The Seattle Seahawks only had two positive plays on this list, and in fact there were more plays against them that made the cut. Richard Sherman’s infamous tip to Malcolm Smith to win the 2013 NFC Championship Game against the San Francisco 49ers ranked #58.
Fun Fact: Michael Crabtree has never scored a touchdown against the Seahawks.
As for the other good play, #13 was a no-brainer. Beastquake.
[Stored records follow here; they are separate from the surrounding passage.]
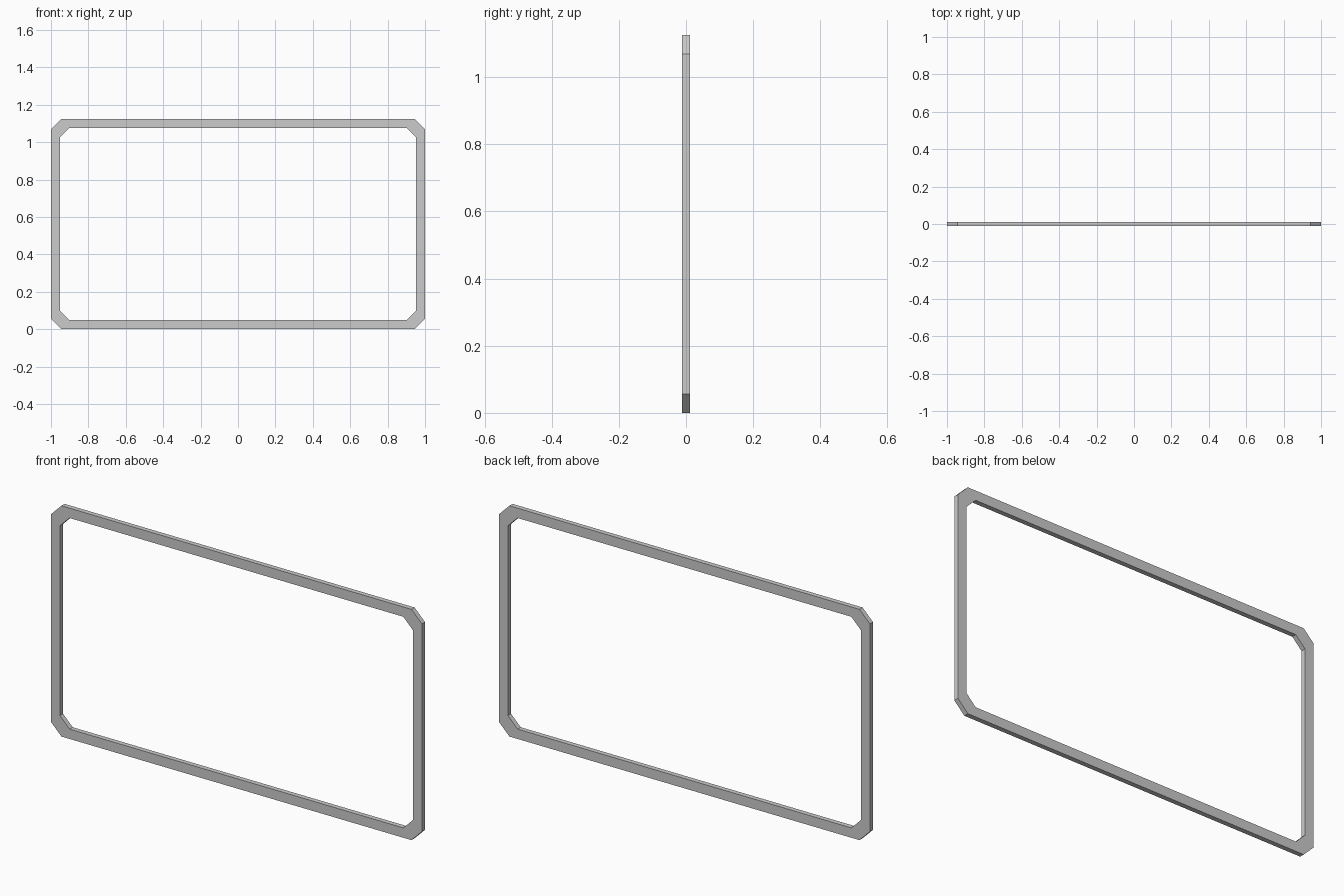
import bpy, bmesh

if "Cube" in bpy.data.objects:
    bpy.data.objects.remove(bpy.data.objects["Cube"])

WIDTH, HEIGHT, DEPTH = 2.0, 1.125, 0.024
BAR, CHAMFER = 0.048, 0.056


def octagon(inset, cut):
    """Chamfered rectangle in the xz plane, counter-clockwise."""
    x, lo, hi = WIDTH / 2 - inset, inset, HEIGHT - inset
    return [(-x + cut, lo), (x - cut, lo), (x, lo + cut), (x, hi - cut),
            (x - cut, hi), (-x + cut, hi), (-x, hi - cut), (-x, lo + cut)]


# Rectangular cross-section swept around the chamfered outline
outer, inner = octagon(0, CHAMFER), octagon(BAR, 0.052)
bm = bmesh.new()
rings = [[bm.verts.new((x, y, z)) for x, z in pts]
         for pts, y in ((outer, -DEPTH / 2), (outer, DEPTH / 2),
                        (inner, DEPTH / 2), (inner, -DEPTH / 2))]
for r in range(4):
    a, b = rings[r], rings[(r + 1) % 4]
    for i in range(8):
        j = (i + 1) % 8
        bm.faces.new((a[i], a[j], b[j], b[i]))
bmesh.ops.recalc_face_normals(bm, faces=bm.faces)

mesh = bpy.data.meshes.new("frame")
bm.to_mesh(mesh)
bm.free()
bpy.context.collection.objects.link(bpy.data.objects.new("frame", mesh))
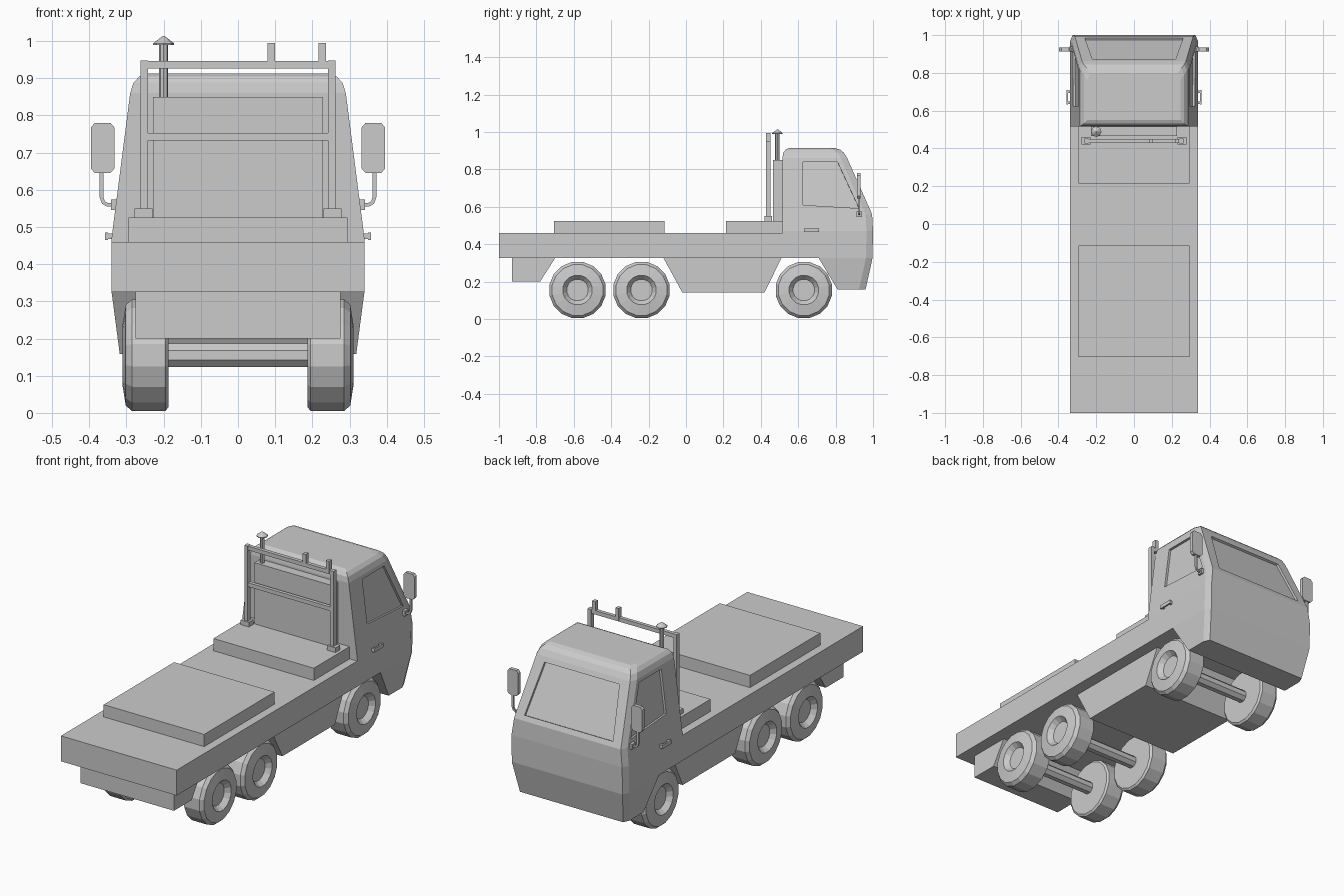
import bpy, bmesh, math
from mathutils import Vector

if "Cube" in bpy.data.objects:
    bpy.data.objects.remove(bpy.data.objects["Cube"], do_unlink=True)

grey = bpy.data.materials.new("plain_grey")
grey.use_nodes = True
GREY = (0.6, 0.6, 0.6, 1)
grey.diffuse_color = GREY
grey.node_tree.nodes["Principled BSDF"].inputs["Base Color"].default_value = GREY


def finish(name, bm):
    bmesh.ops.recalc_face_normals(bm, faces=bm.faces)
    mesh = bpy.data.meshes.new(name)
    bm.to_mesh(mesh)
    bm.free()
    mesh.materials.append(grey)
    ob = bpy.data.objects.new(name, mesh)
    bpy.context.collection.objects.link(ob)
    return ob


def loft(name, rings, closed=False):
    """Skin a list of equal-length point rings; cap the ends unless closed."""
    bm = bmesh.new()
    rows = [[bm.verts.new(p) for p in ring] for ring in rings]
    n = len(rows[0])
    pairs = list(zip(rows, rows[1:]))
    if closed:
        pairs.append((rows[-1], rows[0]))
    else:
        bm.faces.new(rows[0])
        bm.faces.new(rows[-1])
    for a, b in pairs:
        for i in range(n):
            j = (i + 1) % n
            bm.faces.new((a[i], a[j], b[j], b[i]))
    return finish(name, bm)


def box(name, x0, x1, y0, y1, z0, z1):
    return loft(name, [[(x0, y0, z), (x1, y0, z), (x1, y1, z), (x0, y1, z)] for z in (z0, z1)])


def prism(name, profile, half):
    """Extrude a (y, z) side profile across the width."""
    return loft(name, [[(x, y, z) for y, z in profile] for x in (-half, half)])


def lathe(name, profile, centre, sides, axis="x", turn=0.0):
    """Spin (along, radius) pairs round an axis through centre."""
    rings = []
    for along, r in profile:
        ring = []
        for i in range(sides):
            a = turn + math.tau * i / sides
            c, s = r * math.cos(a), r * math.sin(a)
            ring.append(Vector(centre) + Vector((along, c, s) if axis == "x" else (c, s, along)))
        rings.append(ring)
    return loft(name, rings)


# Deck, chassis skirts and load boxes
box("deck", -0.34, 0.34, -1, 0.516, 0.325, 0.46)
prism("rear_chassis", [(-0.93, 0.2), (-0.78, 0.2), (-0.70, 0.325), (-0.93, 0.325)], 0.275)
prism("middle_chassis", [(-0.02, 0.142), (0.42, 0.142), (0.51, 0.325), (-0.12, 0.325)], 0.275)
box("rear_platform", -0.295, 0.295, -0.705, -0.115, 0.455, 0.525)
box("front_platform", -0.295, 0.295, 0.215, 0.516, 0.455, 0.525)

# Cab: stacked outlines of (height, half width, back, front)
CAB = [(0.158, 0.318, 0.81, 0.96), (0.325, 0.34, 0.71, 0.997), (0.325, 0.34, 0.515, 0.997),
       (0.47, 0.34, 0.515, 1.0), (0.56, 0.3285, 0.515, 0.995), (0.86, 0.29, 0.515, 0.862),
       (0.888, 0.281, 0.52, 0.845), (0.905, 0.265, 0.532, 0.825), (0.913, 0.247, 0.55, 0.80)]
cab = loft("cab", [[(-w, b, z), (w, b, z), (w, f - 0.035, z), (w - 0.015, f, z),
                    (0.015 - w, f, z), (-w, f - 0.035, z)] for z, w, b, f in CAB])


def side_x(z):
    return 0.34 - (z - 0.47) * 0.05 / 0.39


def front_y(z):
    return 0.995 - (z - 0.56) * 0.133 / 0.30


# Recessed window panes cut into the cab
panes = [([(x, front_y(z), z) for x, z in ((-0.26, 0.585), (0.26, 0.585), (0.22, 0.835), (-0.22, 0.835))],
          Vector((0, 0.91, 0.41)))]
for side in (1, -1):
    panes.append(([(side * side_x(z), y, z) for y, z in
                   ((0.625, 0.61), (0.925, 0.592), (0.81, 0.84), (0.625, 0.84))],
                  Vector((side * 0.99, 0, 0.13))))
for corners, normal in panes:
    cutter = loft("window_cutter", [[Vector(p) + normal * d for p in corners] for d in (-0.012, 0.03)])
    cutter.hide_render = True
    mod = cab.modifiers.new("window_recess", "BOOLEAN")
    mod.operation, mod.solver, mod.object = "DIFFERENCE", "EXACT", cutter
    bpy.context.view_layer.objects.active = cab
    bpy.ops.object.modifier_apply(modifier=mod.name)
    bpy.data.objects.remove(cutter, do_unlink=True)

# Wheels with dished rims, and axles
TYRE = [(0.187, 0.142), (0.195, 0.153), (0.285, 0.153), (0.302, 0.138),
        (0.311, 0.08), (0.285, 0.058), (0.285, 0.02)]
for place, y in (("front", 0.63), ("middle", -0.238), ("rear", -0.58)):
    for name, side in (("left", 1), ("right", -1)):
        lathe(f"{place}_{name}_wheel", [(side * x, r) for x, r in TYRE], (0, y, 0.155), 16,
              turn=math.pi / 16)
    lathe(place + "_axle", [(-0.2, 0.0335), (0.2, 0.0335)], (0, y, 0.155), 8, turn=math.pi / 8)

# Headboard, rack and exhaust behind the cab
box("headboard", -0.228, 0.228, 0.465, 0.517, 0.52, 0.85)
for name, s in (("left", 1), ("right", -1)):
    box(f"{name}_rack_post", s * 0.242, s * 0.262, 0.427, 0.452, 0.52, 0.948)
    box(f"{name}_rack_foot", s * 0.23, s * 0.278, 0.42, 0.46, 0.52, 0.55)
for name, z in (("top", 0.926), ("middle", 0.732)):
    box(name + "_rack_bar", -0.255, 0.255, 0.43, 0.449, z, z + 0.021)
for x in (0.08, 0.217):
    box("rack_peg", x, x + 0.019, 0.428, 0.451, 0.93, 0.995)
lathe("exhaust_pipe", [(0.52, 0.012), (0.995, 0.012)], (-0.2, 0.489, 0), 8, "z")
lathe("exhaust_cap", [(0.99, 0.028), (0.994, 0.028), (1.014, 0.002)], (-0.2, 0.489, 0), 8, "z")

# Mirrors, their curved arms, and door handles on both sides
for name, s in (("left", 1), ("right", -1)):
    outline = [(0.343, 0.645), (0.385, 0.645), (0.396, 0.658), (0.396, 0.767),
               (0.385, 0.78), (0.343, 0.78), (0.332, 0.767), (0.332, 0.658)]
    loft(name + "_mirror", [[(s * x, y, z) for x, z in outline] for y in (0.914, 0.934)])
    arm = [(0.335, 0.56), (0.352, 0.56), (0.362, 0.566), (0.367, 0.58), (0.367, 0.66)]
    tilt = [(1, 0, 1), (1, 0, 1), (0.6, 0, 0.8), (1, 0, 0), (1, 0, 0)]
    rings = []
    for i, (x, z) in enumerate(arm):
        ahead = Vector(arm[min(i + 1, 4)]) - Vector(arm[max(i - 1, 0)])
        across = Vector((-ahead.y, ahead.x)).normalized() * 0.005
        rings.append([(s * (x + across.x * c), 0.926 + 0.005 * d, z + across.y * c)
                      for c, d in ((-1, -1), (1, -1), (1, 1), (-1, 1))])
    loft(name + "_mirror_arm", rings)
    box(name + "_mirror_mount", s * 0.32, s * 0.342, 0.912, 0.94, 0.546, 0.574)
    box(name + "_door_handle", s * 0.35, s * 0.358, 0.632, 0.71, 0.465, 0.485)
    for y in (0.636, 0.694):
        box(name + "_handle_stub", s * 0.33, s * 0.352, y, y + 0.012, 0.467, 0.483)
I had to put “vs. New Orleans Saints” in the headline if only because he created another Beastquake in 2014. But you damn well know the original Beastquake trumps all, both for quality of the run and significance of the Seahawks pulling off one of the greatest upsets in NFL playoff history.
As for the bad plays that Seahawks fans may want to regret - #86 was Al Harris’ pick-6 of Matt Hasselbeck in the 2003 NFC Wild Card Game against the Green Bay Packers, as “We want the ball and we’re gonna score” became an immortalized quote. At #80 featured Antwaan Randle El’s touchdown pass to Hines Ward to cement Super Bowl XL for the Pittsburgh Steelers, who reportedly gave Bill Leavy and Jerramy Stevens both Gatorade showers for their terrific contributions en route to victory.
Number 25 was Bo Jackson flying down the sidelines on Monday Night Football for a 91-yard touchdown run, continuing through the KingDome tunnel. Lastly, coming in at #5 was something that happened in Super Bowl XLIX that we will not talk about. Luckily the Seahawks weren’t the only NFC West team victimized by an ill-fated goal-line pass in the Super Bowl.
In case you’re wondering, numero uno was the Immaculate Reception, beating out “The Catch” by the late Dwight Clark for top spot. I’m sure Oakland Raiders fans (or anyone who hates the Pittsburgh Steelers) would object on the grounds of Terry Bradshaw’s pass hitting off of Steelers RB John Fuqua (which would’ve made it an incomplete pass based on NFL rules at the time) and/or the ball hitting the ground before Franco Harris could collect and score.